If you suspect your dog has kennel cough, it’s important to keep him home until his symptoms subside as kennel cough is extremely contagious.
Symptoms of Kennel Cough
Mild kennel cough symptoms include:
- A persistent, dry cough
- Hacking as though they’re trying to clear their throat
Many describe the kennel cough sound as a honking or a reverse sneeze. Some dogs also experience sneezing, watery eyes, or a runny nose. Dogs with kennel cough typically maintain normal energy levels and appetite. While playfulness and high energy levels are the sign of a healthy pup, it’s best to limit strenuous activity until his cough goes away since excitement and exercise can increase coughing and irritate your pup’s airway.
So how long does kennel cough last? The incubation period for kennel cough is from two to14 days, and symptoms should start to subside on their own after a couple of weeks. However, if your dog develops a fever, becomes lethargic, or if the cough steadily worsens, Paulsen recommends heading into the vet for a professional exam.
How is Kennel Cough Diagnosed?
If your dog exhibits mild symptoms, a diagnosis isn’t usually necessary since most cases clear up on their own. However, kennel cough in puppies and older dogs with preexisting health issues can become problematic, so it’s best to address it early to prevent complications.
Since there’s no specific test for kennel cough, your vet will examine your dog’s symptoms and rule out other health conditions that could be causing their cough. While your vet could take swabs to determine the specific virus or bacterial infection behind your dog’s case of kennel cough, it’s typically not necessary or helpful for treatment.
How to Treat Kennel Cough
Much like the human cold virus, the body is typically able to fight off the illness without medical intervention. For this reason, kennel cough treatment is often a “wait and see” approach, Paulsen says. “A lot of times, if you see your veterinarian, they might treat it symptomatically and nothing more,” he explains. This might look like “calming down the cough so your dog feels better, but letting the rest of the potential disease process run its course.” There is no one kennel cough medicine, but your vet might prescribe a cough suppressant to help alleviate your dog’s discomfort.
If symptoms persist and your vet does decide your pup could use a more aggressive treatment plan for her kennel cough, antibiotics can help. But Paulsen points out, it’s important for pet owners to remember that not all cases of kennel cough require antibiotics, for two reasons. First, he says, their case may be viral—so antibiotics won’t help. Second, your pet may not need it at this point in time. Paulsen adds that vets will treat each case of kennel cough accordingly, meaning “sometimes that is symptomatic and letting the body do what it needs to.”

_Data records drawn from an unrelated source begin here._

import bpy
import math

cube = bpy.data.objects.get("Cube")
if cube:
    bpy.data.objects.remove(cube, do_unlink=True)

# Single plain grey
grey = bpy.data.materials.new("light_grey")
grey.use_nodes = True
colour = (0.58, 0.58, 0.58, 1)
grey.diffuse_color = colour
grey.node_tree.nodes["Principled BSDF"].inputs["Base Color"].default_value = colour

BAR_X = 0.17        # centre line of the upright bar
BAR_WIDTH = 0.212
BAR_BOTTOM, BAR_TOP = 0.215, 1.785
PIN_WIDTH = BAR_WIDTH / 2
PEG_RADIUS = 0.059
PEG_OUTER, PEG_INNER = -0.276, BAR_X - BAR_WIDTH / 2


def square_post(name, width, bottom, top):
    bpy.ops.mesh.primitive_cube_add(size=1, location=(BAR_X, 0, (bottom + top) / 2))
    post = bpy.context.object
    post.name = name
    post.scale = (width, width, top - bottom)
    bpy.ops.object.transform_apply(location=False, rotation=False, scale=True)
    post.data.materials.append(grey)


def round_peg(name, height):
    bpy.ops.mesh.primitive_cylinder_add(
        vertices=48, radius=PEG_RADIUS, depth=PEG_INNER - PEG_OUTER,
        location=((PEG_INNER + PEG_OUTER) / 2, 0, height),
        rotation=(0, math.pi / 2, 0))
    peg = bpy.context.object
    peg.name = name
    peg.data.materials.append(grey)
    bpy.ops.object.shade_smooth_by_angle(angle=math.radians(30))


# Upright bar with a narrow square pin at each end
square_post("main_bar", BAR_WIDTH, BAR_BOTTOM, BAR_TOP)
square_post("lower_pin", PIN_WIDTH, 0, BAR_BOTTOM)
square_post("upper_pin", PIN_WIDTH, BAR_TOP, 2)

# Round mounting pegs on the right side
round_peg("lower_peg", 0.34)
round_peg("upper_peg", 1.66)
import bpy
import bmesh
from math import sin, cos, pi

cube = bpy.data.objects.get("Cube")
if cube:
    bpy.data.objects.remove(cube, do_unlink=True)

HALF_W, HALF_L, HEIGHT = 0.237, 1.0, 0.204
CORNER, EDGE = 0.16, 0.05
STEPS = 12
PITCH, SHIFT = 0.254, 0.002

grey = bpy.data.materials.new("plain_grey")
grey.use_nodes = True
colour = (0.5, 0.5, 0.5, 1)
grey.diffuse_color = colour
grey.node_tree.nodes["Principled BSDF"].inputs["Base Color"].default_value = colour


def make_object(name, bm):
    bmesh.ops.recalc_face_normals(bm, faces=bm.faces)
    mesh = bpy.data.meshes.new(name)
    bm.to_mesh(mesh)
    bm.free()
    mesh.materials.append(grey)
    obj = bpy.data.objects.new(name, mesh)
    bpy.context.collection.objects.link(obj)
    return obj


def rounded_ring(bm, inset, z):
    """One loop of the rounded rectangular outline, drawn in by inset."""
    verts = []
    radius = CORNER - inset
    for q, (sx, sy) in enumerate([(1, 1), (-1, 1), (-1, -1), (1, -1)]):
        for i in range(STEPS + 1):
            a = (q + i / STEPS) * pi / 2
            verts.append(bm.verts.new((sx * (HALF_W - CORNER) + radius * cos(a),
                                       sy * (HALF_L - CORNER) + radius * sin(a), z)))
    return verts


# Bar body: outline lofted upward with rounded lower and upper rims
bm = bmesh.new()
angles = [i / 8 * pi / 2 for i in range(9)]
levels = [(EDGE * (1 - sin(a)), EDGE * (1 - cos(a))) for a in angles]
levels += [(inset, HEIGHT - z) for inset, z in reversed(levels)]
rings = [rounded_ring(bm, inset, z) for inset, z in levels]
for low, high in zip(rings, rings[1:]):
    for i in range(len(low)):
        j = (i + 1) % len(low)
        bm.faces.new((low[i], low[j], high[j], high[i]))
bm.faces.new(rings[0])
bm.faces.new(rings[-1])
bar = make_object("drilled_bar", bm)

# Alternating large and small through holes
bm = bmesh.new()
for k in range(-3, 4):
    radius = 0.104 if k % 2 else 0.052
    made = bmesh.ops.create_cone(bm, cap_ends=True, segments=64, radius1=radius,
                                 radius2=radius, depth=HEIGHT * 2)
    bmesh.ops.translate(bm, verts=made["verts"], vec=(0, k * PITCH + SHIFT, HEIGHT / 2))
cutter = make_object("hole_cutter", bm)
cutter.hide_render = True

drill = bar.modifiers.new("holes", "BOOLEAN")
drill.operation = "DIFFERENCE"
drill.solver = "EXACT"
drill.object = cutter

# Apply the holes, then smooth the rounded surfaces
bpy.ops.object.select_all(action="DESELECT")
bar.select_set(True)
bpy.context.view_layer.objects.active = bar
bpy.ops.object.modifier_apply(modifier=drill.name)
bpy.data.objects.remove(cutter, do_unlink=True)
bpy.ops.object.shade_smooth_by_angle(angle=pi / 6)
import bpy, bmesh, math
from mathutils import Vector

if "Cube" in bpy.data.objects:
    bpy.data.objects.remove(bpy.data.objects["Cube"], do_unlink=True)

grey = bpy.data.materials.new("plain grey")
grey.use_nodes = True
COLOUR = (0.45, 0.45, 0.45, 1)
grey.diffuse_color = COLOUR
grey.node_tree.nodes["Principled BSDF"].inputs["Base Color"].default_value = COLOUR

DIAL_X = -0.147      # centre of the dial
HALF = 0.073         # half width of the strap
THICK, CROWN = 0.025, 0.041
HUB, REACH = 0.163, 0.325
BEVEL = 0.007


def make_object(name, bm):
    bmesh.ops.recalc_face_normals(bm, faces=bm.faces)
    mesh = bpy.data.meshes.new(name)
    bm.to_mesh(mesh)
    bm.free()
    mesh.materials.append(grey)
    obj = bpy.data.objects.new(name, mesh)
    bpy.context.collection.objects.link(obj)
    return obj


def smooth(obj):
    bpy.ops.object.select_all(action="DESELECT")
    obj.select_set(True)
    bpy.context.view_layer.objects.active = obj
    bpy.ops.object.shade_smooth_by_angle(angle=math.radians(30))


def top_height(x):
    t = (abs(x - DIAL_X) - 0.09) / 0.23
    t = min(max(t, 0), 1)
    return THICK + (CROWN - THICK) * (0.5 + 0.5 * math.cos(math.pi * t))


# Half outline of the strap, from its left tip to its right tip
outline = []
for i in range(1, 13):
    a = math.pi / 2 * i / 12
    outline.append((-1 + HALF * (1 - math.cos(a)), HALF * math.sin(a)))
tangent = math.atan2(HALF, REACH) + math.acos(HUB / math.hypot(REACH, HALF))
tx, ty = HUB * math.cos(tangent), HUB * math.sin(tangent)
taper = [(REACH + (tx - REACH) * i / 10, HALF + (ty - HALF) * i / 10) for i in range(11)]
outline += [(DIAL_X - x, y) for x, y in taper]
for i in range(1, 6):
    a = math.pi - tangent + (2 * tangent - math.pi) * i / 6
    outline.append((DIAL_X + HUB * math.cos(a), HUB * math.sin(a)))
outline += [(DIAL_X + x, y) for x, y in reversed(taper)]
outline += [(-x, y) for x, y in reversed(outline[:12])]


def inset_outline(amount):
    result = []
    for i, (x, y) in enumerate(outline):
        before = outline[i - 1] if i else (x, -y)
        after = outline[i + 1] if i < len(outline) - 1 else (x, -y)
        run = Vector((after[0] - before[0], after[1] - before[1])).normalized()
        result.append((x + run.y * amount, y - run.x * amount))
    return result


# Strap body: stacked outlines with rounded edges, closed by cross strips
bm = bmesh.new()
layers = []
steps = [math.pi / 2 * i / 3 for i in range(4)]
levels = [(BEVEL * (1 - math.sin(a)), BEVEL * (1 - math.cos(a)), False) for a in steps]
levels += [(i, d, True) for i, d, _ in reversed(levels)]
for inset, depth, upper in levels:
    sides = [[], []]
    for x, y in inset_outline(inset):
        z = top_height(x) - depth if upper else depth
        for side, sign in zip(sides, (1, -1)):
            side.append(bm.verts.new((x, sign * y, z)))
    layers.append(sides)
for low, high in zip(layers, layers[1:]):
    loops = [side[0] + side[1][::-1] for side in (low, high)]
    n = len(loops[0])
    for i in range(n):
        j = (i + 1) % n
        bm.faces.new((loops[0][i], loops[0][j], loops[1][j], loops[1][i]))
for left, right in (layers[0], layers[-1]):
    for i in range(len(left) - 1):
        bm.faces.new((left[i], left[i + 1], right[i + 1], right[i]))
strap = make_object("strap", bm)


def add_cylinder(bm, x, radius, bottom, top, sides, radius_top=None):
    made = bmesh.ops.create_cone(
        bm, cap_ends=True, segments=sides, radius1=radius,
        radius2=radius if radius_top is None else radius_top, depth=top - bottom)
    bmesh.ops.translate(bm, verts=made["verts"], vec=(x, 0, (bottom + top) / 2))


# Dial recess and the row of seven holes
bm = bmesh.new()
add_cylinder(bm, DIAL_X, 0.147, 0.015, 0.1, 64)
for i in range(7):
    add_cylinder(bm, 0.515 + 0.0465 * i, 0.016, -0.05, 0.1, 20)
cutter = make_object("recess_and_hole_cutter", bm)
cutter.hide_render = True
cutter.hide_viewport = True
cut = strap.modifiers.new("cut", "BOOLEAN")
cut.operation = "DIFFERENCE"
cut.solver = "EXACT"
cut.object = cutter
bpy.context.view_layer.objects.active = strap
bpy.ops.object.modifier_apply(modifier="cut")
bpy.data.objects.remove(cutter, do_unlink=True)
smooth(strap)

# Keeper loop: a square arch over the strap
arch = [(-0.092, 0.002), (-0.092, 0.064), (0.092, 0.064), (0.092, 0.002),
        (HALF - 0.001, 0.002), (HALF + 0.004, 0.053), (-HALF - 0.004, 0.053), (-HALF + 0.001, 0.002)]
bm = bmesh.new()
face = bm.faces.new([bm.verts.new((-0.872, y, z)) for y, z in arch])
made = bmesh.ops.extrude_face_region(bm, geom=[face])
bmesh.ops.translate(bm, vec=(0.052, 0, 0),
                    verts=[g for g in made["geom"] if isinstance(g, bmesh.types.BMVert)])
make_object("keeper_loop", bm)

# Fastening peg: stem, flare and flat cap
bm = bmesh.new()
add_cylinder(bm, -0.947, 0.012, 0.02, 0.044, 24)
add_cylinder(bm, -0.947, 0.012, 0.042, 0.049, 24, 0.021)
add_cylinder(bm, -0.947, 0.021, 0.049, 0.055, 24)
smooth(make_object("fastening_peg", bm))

Can You Prevent Kennel Cough?
While there is no one surefire vaccine that can cover all forms of kennel cough, there are vaccines for certain strains of viruses and bacteria that cause the illness. So while the illness is not entirely preventable, you can greatly reduce your dog’s chances of contracting kennel cough with up-to-date vaccinations. There are different types of vaccines—nasal, oral, and injectable—for Bordetella, parainfluenza, and adenovirus, three main culprits behind kennel cough.
There is some controversy around which methods provide the most comprehensive protection against kennel cough, but all pets need to be kept up to date with boosters annually for continued effectiveness. Talk to your vet to determine the best options to keep your pet healthy and protected against kennel cough year-round.